Government and Politics Government and Politics

The city of Houston has a strong mayoral form of municipal government. Houston is a home rule city and all municipal elections in the state of Texas are nonpartisan. The City’s elected officials are the mayor, city controller and 16 members of the city council. The current mayor of Houston is Annise Parker, a Democrat elected on a nonpartisan ballot whose second term in office will expire at the end of 2013. Houston’s mayor serves as the city’s chief administrator, executive officer, and official representative, and is responsible for the general management of the city and for seeing that all laws and ordinances are enforced.

The original city council line-up of 14 members (nine district-based and five at-large positions) was based on a U.S. Justice Department mandate which took effect in 1979. At-large council members represent the entire city. Under the city charter, once the population in the city limits exceeded 2.1 million residents, two additional districts were to be added. The City of Houston’s official 2010 census count was 600 shy of the required number; however, as the city was expected to grow beyond 2.1 million shortly thereafter, the two additional districts were added and the positions filled during the August 2011 elections. The districts are labeled A through K while the at-large positions are numbered 1 through 5.

The city controller is elected independently of the mayor and council. The controller’s duties are to certify available funds prior to committing such funds and processing disbursements. The city’s fiscal year begins on July 1 and ends on June 30. Ronald Green is the city controller, serving his first term as of January 2010.

As the result of a 1991 referendum in Houston, a mayor is elected for a two-year term, and can be elected to as many as three consecutive terms. The term limits were spearheaded by conservative political activist Clymer Wright. The city controller and city council members are also subject to the same two-year, three-term limitations.
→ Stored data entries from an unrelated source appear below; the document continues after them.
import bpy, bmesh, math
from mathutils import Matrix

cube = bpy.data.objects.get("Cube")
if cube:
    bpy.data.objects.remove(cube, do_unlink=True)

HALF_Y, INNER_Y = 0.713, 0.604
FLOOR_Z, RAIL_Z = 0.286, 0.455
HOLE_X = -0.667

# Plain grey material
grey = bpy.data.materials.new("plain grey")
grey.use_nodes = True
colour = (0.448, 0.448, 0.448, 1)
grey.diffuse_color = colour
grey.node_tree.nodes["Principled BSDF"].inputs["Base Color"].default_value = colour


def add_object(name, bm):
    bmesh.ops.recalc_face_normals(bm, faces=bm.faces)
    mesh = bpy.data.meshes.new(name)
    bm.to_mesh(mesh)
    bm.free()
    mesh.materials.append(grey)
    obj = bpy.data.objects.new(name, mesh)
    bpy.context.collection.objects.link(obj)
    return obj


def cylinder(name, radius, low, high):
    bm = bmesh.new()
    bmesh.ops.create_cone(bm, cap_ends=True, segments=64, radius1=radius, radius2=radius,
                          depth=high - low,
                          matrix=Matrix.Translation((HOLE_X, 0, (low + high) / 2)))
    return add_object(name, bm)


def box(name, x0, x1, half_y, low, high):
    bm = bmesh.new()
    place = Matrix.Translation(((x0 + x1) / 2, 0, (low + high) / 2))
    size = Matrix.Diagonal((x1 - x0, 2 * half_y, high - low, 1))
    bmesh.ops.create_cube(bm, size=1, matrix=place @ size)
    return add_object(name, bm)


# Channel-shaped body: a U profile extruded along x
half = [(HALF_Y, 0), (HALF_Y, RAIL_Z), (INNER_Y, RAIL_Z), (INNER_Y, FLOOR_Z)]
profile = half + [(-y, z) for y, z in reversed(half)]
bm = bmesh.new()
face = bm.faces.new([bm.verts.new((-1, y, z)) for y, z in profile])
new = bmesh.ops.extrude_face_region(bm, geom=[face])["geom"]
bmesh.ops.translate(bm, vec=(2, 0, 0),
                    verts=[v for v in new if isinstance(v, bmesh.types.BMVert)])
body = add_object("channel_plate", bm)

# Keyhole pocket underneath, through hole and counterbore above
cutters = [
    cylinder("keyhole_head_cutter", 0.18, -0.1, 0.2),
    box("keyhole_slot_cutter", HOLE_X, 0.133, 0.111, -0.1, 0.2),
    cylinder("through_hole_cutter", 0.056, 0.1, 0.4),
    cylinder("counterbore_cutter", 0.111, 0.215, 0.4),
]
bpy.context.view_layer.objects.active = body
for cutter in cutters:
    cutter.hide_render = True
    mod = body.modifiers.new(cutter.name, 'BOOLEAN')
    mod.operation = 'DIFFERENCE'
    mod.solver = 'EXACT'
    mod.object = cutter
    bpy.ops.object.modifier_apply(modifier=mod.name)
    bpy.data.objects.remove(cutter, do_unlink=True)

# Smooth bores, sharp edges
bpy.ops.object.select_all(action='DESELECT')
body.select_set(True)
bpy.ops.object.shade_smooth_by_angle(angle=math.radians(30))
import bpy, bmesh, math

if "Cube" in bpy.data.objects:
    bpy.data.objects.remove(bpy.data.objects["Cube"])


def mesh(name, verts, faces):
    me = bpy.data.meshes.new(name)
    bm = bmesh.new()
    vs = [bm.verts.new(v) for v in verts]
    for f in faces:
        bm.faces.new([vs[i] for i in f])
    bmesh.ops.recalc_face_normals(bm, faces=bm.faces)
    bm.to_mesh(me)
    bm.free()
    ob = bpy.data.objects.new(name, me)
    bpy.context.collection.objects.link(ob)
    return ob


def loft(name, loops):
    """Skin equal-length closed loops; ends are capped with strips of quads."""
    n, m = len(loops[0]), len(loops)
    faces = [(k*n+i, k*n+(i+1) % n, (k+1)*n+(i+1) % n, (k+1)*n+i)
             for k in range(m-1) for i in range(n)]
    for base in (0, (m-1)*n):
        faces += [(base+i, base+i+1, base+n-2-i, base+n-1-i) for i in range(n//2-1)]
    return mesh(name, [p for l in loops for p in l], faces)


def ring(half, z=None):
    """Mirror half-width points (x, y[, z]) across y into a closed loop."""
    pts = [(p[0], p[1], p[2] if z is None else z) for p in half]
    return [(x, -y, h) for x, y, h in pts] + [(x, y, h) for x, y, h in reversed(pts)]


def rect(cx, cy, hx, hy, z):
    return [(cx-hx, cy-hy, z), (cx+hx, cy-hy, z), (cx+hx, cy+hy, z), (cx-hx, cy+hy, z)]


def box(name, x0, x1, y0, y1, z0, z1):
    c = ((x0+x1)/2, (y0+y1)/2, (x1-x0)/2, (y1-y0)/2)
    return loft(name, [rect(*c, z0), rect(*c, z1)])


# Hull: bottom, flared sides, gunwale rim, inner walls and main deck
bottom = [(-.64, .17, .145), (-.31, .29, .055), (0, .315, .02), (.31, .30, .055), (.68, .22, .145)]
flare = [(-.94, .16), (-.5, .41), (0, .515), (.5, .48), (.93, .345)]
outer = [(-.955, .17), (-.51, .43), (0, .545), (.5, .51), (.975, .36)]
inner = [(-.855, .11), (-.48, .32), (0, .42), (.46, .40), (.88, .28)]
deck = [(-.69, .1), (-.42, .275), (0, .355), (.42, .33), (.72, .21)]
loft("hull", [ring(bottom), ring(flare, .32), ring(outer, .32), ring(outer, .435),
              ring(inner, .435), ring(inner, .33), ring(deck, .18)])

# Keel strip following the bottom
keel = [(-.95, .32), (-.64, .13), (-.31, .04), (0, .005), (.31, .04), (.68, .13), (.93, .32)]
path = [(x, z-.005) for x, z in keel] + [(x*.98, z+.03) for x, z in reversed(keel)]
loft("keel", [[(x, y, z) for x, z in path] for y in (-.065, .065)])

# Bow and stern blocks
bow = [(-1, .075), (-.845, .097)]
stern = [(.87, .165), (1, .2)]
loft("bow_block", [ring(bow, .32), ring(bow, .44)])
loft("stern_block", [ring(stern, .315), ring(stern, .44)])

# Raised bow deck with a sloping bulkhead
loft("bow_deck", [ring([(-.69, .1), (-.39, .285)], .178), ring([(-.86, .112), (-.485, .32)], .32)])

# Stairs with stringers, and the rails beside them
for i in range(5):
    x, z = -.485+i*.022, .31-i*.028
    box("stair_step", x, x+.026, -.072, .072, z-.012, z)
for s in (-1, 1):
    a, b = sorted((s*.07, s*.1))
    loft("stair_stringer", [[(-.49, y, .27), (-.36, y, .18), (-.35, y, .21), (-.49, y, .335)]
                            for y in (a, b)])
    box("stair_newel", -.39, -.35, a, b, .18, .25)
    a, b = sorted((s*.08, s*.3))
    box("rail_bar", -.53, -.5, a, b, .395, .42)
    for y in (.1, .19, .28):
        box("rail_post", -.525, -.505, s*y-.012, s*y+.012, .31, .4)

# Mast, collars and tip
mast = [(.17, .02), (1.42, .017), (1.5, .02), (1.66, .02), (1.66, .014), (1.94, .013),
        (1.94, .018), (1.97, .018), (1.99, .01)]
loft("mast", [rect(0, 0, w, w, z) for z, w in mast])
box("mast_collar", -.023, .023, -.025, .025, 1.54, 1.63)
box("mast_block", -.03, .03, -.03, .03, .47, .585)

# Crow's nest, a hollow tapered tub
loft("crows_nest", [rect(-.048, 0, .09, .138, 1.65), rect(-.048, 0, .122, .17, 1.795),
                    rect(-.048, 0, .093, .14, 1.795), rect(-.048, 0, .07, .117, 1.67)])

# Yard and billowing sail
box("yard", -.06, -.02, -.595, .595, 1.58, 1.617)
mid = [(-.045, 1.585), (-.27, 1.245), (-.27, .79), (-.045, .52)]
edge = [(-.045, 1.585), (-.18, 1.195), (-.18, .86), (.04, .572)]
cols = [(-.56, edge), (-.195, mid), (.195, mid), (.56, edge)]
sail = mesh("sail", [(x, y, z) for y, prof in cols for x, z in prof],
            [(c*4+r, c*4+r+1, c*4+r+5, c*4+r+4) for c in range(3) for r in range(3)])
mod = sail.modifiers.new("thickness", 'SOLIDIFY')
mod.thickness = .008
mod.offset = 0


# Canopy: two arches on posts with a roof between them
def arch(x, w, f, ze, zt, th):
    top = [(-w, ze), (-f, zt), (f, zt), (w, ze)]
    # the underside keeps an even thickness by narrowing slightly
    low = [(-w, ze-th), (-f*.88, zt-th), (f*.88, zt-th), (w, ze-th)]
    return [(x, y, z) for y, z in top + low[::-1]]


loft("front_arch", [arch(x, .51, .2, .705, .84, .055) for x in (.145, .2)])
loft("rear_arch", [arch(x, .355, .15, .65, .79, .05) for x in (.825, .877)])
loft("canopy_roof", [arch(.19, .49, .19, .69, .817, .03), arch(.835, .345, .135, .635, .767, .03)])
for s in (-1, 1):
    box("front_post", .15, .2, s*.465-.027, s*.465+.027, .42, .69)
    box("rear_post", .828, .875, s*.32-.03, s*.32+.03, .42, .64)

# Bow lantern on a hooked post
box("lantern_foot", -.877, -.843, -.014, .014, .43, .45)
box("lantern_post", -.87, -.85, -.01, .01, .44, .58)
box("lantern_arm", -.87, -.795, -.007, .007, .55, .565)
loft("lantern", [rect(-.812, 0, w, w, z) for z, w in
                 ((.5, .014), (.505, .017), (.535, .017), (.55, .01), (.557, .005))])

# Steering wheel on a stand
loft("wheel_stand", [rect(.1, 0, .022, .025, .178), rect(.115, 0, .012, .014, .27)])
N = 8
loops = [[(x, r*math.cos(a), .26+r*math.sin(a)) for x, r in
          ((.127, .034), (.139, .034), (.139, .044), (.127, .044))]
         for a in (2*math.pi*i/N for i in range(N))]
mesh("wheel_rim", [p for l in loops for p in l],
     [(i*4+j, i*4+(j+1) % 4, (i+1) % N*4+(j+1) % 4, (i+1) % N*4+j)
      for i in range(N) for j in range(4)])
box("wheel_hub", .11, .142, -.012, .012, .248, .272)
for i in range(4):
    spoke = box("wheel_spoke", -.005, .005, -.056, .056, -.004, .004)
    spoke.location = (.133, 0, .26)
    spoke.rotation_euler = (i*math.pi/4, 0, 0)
Houston is considered to be a politically divided city whose balance of power often sways between Republicans and Democrats. Much of the city’s wealthier areas vote Republican, while the city’s middle class, working class, and minority areas vote Democratic. According to the 2005 Houston Area Survey, 68 percent of non-Hispanic whites in Harris County are declared or favor Republicans while 89 percent of non-Hispanic blacks in the area are declared or favor Democrats. About 62 percent Hispanics (of any race) in the area are declared or favor Democrats. The city has often been known to be the most politically diverse city in Texas, a state known for being generally conservative. As a result the city is often a contested area in statewide elections. In 2010, Houston became the first US city with a population over 1 million to elect a gay mayor, by appointing Annise Parker.